Seasonal Design with Rita Calvert
Lucky me, to be able to visit Selby Boatanical Gardens in Sarasota, Florida for the holidays. The real beauty of the exhibit this time of year is the night viewing schedule where all of the plants in the tropical house might look a bit scary or just plain awesome.
My friends and I were asking the docent about the various plants, particularly the fascinating carnivorous pitcher plant. The pitchers of the American plants consist of tubular leaves with lidlike hoods that secrete nectar. The pitcher is lined with stiff hairs pointing downward; the bottom portion contains a watery liquid. Insects attracted by the nectar get caught in the hairs, slip downward to the throat of the pitcher, and slide into the liquid, where they drown. The plant then absorbs phosphorus and nitrogen from the insects' bodies.

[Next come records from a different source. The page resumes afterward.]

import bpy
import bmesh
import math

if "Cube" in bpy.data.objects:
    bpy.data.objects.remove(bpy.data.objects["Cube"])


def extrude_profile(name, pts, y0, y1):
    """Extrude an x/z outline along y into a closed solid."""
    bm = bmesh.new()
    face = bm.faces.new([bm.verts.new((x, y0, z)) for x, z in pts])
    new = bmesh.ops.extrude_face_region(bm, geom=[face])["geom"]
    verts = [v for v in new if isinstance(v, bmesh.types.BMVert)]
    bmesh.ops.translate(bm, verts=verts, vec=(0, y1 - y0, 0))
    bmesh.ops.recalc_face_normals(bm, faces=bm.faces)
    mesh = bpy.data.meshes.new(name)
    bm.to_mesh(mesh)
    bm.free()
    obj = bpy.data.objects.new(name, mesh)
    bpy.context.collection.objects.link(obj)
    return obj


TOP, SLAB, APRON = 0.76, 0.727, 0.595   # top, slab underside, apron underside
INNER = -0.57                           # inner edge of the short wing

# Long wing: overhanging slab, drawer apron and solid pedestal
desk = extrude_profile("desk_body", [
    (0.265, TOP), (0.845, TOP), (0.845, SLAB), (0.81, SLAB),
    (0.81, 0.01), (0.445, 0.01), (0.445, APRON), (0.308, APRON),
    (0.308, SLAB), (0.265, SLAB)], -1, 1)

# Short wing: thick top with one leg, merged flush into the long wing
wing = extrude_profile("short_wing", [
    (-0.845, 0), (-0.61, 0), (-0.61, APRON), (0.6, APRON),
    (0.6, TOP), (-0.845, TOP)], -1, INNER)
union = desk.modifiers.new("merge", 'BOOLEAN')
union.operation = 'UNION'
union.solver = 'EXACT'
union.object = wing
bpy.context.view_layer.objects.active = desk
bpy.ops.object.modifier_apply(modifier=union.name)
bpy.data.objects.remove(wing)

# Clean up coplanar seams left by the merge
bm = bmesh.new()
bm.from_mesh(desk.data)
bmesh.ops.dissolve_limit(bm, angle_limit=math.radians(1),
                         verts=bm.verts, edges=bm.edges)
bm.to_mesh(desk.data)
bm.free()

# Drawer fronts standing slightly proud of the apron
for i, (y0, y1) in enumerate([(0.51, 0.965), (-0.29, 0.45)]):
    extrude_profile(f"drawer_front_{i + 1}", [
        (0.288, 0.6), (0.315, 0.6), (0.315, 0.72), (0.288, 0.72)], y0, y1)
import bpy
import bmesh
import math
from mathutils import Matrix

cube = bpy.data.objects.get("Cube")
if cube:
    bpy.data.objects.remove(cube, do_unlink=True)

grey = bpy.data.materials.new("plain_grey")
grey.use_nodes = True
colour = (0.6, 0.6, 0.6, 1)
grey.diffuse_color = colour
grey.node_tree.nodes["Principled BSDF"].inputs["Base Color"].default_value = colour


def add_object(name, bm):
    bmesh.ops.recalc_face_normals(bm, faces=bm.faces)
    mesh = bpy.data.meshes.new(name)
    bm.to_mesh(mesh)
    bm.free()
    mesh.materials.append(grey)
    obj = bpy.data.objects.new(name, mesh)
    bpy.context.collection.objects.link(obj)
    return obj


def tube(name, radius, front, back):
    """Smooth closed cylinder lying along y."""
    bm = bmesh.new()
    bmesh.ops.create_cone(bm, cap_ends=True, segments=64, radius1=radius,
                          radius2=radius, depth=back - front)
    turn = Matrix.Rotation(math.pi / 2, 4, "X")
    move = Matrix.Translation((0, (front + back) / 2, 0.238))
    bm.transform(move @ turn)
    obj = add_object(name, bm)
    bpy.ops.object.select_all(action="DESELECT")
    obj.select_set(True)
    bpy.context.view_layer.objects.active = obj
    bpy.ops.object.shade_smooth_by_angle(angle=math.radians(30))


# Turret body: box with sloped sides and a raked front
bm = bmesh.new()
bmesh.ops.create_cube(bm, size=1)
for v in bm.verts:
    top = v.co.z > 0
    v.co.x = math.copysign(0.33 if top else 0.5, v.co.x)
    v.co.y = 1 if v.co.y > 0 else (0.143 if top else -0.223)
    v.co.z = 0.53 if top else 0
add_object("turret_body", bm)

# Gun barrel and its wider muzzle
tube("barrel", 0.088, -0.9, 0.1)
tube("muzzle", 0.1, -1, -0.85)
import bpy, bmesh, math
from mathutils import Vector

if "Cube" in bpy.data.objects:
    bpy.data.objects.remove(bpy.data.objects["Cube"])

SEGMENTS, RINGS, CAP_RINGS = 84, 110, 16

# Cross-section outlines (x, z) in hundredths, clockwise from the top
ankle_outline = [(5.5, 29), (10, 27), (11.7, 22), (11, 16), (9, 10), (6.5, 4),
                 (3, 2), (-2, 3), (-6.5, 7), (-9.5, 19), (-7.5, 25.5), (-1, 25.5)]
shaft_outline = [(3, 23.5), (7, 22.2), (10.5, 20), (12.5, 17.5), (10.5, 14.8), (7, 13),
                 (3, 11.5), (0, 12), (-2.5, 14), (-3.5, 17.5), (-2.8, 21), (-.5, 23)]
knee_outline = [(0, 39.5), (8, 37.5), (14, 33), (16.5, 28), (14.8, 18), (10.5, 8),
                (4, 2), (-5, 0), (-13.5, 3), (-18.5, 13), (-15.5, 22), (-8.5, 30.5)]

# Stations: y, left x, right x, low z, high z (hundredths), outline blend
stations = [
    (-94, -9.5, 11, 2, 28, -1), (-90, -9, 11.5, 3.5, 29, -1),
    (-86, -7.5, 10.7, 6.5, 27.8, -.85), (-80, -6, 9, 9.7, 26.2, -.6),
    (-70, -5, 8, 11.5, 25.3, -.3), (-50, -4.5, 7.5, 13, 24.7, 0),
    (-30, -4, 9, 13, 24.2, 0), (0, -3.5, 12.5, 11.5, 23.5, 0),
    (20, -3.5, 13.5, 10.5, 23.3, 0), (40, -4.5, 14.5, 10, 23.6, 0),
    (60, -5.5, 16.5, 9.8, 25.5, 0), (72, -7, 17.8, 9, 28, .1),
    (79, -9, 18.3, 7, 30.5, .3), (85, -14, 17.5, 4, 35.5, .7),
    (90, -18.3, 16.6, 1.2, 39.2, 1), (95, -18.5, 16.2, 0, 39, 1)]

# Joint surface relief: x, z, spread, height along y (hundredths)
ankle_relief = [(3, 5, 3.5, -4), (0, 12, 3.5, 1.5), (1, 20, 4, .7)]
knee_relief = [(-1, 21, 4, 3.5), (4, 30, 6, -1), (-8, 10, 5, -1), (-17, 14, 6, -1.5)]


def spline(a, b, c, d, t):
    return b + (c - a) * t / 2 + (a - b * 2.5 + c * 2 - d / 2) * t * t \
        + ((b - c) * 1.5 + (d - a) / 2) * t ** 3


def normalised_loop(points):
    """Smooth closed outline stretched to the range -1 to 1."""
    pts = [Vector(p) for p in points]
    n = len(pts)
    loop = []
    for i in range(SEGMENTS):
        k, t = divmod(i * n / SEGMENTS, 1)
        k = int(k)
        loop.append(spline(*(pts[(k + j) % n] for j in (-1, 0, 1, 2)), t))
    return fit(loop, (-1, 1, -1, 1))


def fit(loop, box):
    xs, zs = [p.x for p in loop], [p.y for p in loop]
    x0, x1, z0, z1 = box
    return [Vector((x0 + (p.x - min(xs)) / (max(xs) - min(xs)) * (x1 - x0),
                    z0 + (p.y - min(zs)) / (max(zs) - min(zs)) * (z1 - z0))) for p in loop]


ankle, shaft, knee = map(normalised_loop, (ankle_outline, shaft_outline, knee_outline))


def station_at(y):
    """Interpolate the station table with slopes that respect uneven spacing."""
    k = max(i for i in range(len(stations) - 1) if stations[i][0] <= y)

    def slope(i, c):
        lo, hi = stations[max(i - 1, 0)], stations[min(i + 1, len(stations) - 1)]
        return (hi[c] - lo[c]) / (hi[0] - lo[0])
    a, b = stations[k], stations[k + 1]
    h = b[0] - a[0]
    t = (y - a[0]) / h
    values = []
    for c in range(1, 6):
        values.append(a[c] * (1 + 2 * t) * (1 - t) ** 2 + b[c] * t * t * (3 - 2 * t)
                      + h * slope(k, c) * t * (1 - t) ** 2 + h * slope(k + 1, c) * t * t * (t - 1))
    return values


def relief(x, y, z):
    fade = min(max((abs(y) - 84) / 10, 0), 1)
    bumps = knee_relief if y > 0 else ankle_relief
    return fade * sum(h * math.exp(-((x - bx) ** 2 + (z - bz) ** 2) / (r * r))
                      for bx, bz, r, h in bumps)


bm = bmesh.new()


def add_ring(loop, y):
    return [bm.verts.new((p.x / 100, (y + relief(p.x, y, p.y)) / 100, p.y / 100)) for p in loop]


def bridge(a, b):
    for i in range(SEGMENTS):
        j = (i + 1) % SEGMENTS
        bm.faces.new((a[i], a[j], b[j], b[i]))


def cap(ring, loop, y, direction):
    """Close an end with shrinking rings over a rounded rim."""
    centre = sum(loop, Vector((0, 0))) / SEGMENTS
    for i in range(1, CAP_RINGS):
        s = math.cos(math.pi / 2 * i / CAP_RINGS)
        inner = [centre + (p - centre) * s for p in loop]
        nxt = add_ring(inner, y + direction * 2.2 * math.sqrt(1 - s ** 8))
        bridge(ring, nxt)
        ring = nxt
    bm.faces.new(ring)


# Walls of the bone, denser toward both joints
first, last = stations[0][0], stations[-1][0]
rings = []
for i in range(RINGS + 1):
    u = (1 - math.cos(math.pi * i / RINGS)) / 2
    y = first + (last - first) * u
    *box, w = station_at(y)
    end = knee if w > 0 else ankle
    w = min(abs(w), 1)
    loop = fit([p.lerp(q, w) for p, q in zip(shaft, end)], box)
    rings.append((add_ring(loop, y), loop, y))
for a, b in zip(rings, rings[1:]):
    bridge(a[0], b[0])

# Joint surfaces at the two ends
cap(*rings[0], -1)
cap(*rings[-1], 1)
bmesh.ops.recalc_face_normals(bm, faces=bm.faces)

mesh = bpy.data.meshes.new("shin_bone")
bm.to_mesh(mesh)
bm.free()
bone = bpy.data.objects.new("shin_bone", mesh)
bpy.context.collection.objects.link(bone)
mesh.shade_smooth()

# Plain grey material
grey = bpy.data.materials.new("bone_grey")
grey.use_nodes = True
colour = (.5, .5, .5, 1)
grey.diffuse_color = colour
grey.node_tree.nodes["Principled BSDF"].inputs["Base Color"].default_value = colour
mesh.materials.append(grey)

So this season when you're planning your own garden, get advice from Lisa Winters who will be giving a class on that very topic within the next two months. Watch for it-"Attracting Pollinators".
Pitcher plants are dioecious meaning that male and female flowers grow on separate plants , and only begin to flower once the upper pitchers are produced. As a little "aside", our gal murmured, "All plants think about is sex!" as she walked away. Yes, we had to laugh. We don't think of plants from the sexual standpoint, but it is the "raison d'etre" of the plant world.
Lisa explains that the whole 'thing' is about the pollen which goes from male to female. The entire job of the plant is to reproduce and carry forward the species. Many botanicals have created clever ways to pollinate. Insects, wind, birds, bees, turtles, bats and even lizards in the desert are the vehicles which transport the pollen.
Homestead Gardens plants have sex. Come and get them to produce little buds.